# ABOUT THIS TASK:
If a line in the material below has the word "drill", copy it.

# MATERIAL FOR THIS TASK:
%%

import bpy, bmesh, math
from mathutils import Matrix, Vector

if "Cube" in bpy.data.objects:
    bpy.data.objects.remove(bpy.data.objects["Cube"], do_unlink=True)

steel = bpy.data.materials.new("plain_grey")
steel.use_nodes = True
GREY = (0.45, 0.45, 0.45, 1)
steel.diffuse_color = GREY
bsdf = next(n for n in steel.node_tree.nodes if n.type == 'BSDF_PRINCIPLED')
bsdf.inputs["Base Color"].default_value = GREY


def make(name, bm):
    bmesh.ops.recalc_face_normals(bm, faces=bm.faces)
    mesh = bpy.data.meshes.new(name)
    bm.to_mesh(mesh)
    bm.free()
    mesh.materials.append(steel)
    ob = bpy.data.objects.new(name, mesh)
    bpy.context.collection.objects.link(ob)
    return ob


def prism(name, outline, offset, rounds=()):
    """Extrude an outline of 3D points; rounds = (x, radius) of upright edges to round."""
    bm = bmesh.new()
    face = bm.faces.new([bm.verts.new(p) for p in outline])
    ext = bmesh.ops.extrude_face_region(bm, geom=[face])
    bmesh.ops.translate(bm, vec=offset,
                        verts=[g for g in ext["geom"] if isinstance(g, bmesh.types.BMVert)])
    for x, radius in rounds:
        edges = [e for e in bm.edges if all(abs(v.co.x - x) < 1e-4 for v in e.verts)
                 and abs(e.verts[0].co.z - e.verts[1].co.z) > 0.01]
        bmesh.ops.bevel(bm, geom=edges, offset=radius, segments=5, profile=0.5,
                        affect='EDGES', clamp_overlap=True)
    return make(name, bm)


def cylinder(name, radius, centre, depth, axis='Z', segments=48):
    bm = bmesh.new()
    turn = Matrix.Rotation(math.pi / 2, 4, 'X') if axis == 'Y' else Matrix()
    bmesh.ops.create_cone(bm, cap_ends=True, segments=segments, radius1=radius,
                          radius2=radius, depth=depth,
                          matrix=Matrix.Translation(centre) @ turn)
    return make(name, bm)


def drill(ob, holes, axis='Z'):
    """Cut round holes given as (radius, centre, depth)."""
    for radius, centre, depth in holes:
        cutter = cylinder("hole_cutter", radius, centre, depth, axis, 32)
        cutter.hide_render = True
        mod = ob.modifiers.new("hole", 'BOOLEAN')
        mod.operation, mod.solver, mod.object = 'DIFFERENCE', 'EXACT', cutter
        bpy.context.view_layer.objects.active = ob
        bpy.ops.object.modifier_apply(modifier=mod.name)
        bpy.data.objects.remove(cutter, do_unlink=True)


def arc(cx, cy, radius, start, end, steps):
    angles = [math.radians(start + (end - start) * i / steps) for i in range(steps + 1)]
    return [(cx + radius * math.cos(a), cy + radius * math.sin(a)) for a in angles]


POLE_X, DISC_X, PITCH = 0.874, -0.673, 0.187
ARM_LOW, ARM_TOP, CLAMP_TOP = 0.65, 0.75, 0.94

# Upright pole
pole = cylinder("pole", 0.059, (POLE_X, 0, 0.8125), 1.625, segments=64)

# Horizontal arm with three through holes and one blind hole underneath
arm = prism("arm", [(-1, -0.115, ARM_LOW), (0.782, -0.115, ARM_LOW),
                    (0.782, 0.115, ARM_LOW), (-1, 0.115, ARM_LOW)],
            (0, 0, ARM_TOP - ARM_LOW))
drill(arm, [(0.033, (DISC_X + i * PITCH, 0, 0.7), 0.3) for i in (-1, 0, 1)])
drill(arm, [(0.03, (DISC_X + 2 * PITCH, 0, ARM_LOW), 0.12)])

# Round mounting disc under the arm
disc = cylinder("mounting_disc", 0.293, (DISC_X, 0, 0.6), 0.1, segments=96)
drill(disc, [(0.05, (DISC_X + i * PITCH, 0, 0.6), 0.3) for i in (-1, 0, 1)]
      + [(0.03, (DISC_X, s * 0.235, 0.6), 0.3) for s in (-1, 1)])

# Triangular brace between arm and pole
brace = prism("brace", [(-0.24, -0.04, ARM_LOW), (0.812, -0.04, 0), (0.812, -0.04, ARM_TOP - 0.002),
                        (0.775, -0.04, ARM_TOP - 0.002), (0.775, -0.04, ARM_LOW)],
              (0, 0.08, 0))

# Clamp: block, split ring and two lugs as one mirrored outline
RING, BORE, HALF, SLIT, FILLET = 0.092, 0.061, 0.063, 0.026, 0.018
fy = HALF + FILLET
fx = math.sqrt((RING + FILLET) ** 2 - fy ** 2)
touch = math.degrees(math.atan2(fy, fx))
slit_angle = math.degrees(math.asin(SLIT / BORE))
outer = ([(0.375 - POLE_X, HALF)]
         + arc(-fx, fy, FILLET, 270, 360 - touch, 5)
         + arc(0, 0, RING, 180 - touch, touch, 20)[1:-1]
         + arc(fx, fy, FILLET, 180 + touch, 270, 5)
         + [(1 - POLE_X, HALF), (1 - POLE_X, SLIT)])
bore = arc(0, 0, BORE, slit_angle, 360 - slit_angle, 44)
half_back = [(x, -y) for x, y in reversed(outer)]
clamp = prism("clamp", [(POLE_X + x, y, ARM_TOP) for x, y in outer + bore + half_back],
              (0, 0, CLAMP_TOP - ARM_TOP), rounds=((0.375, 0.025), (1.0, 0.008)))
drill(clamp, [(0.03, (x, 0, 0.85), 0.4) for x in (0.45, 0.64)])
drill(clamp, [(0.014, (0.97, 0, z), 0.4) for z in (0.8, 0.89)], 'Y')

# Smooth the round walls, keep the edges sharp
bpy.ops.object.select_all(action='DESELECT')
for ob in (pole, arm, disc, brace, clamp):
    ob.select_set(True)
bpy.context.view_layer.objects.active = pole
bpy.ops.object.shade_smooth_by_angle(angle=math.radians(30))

%%

# SOLVED PROBLEM:
def drill(ob, holes, axis='Z'):
drill(arm, [(0.033, (DISC_X + i * PITCH, 0, 0.7), 0.3) for i in (-1, 0, 1)])
drill(arm, [(0.03, (DISC_X + 2 * PITCH, 0, ARM_LOW), 0.12)])
drill(disc, [(0.05, (DISC_X + i * PITCH, 0, 0.6), 0.3) for i in (-1, 0, 1)]
drill(clamp, [(0.03, (x, 0, 0.85), 0.4) for x in (0.45, 0.64)])
drill(clamp, [(0.014, (0.97, 0, z), 0.4) for z in (0.8, 0.89)], 'Y')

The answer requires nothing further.